For more than 60 years, Anglicanism as a whole has moved with increasing confidence in the direction of heterodox disobedience. At least that is the case in formerly dominant regions like the UK and North America.
By contrast, in the provinces of Africa and Southeast Asia, which now make up the vast majority of the Anglican world, Anglicanism has been predominantly orthodox from the outset.
Dr. Stott was a major presence in both worlds. His consistent, clearly articulated convictions about the essential truths of the faith greatly helped to shore up the confidence of besieged Western-world believers tempted to give up on the Anglican Communion.
Likewise, Stott's witness and extensive travels to the Global South helped dispel the confusion facing younger Anglicans, namely this contradiction: You missionaries gave us the Bible and told us it was the Word of God, and now you tell us we don't need to take the Bible's teaching seriously.

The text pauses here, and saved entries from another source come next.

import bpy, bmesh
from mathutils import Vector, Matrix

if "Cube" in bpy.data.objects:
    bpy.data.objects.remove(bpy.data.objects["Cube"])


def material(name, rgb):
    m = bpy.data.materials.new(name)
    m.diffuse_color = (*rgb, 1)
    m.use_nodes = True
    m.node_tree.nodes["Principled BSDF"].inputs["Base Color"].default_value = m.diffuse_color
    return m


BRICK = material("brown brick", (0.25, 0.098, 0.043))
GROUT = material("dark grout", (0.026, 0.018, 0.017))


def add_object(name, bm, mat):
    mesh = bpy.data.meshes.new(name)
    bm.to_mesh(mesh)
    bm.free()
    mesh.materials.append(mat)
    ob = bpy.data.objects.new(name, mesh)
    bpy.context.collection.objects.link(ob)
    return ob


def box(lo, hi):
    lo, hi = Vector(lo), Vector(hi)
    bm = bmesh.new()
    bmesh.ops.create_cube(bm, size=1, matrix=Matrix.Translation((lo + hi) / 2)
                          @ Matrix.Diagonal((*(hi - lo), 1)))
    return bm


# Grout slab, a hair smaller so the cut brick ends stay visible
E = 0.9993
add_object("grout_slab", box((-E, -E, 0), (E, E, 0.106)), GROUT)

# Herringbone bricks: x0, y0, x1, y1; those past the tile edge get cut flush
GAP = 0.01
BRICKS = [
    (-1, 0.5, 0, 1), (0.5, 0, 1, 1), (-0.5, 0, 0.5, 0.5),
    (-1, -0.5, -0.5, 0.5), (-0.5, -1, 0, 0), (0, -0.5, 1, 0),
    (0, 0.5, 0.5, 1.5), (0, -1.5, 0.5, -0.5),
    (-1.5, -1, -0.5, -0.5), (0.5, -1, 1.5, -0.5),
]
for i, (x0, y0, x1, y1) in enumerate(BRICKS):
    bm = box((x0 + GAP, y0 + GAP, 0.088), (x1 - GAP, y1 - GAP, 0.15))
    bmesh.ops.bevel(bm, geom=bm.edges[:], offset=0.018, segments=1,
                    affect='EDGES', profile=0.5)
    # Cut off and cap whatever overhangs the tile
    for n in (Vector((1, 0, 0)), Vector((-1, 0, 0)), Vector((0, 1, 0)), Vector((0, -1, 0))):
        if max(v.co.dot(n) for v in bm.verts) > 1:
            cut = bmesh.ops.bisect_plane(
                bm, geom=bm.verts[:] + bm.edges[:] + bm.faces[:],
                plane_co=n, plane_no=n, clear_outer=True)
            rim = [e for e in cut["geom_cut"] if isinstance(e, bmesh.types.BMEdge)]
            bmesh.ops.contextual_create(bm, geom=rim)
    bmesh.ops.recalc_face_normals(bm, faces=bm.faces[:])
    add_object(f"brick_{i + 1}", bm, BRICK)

The way things work is fairly clear cut: Where the church is faithful to the scriptures and "the faith once received" (Jude 3), Anglican communities grow and multiply. Where this is not the case, churches fall into ever more rapid contraction and death.
This seems to hold true both in regions where Anglicanism is waning rapidly as well as in the younger churches that are growing by leaps and bounds. Some signs of the former can be found in the Alpha church planting boom in England, and in the Anglican Church in North America (which has planted 250 churches and baptised more than 1,400 *adults* since its inception less than two years ago).
I was surprised to find Japan "outed" in this regard in one article I read on Dr. Stott. Dr. Vinay Samuel, founder of the Oxford Centre for Mission Studies, wrote this:
In the growing worldwide Anglican Communion, "where there was biblical evangelical and orthodox faithfulness, the churches grew. Where these elements were not present, the church died, as in Japan. The result today is that two-thirds of the non-western Anglican Churches are biblically faithful Anglicans of the evangelical variety."I must say, I'm not glad to be a part of a church that has been pronounced dead. But I also do not think Dr. Samuel is wrong.
Moreover, I think Dr. Samuel points us to the only possible avenue for resurrection in Japan. May God raise up faithful men and women to make it so.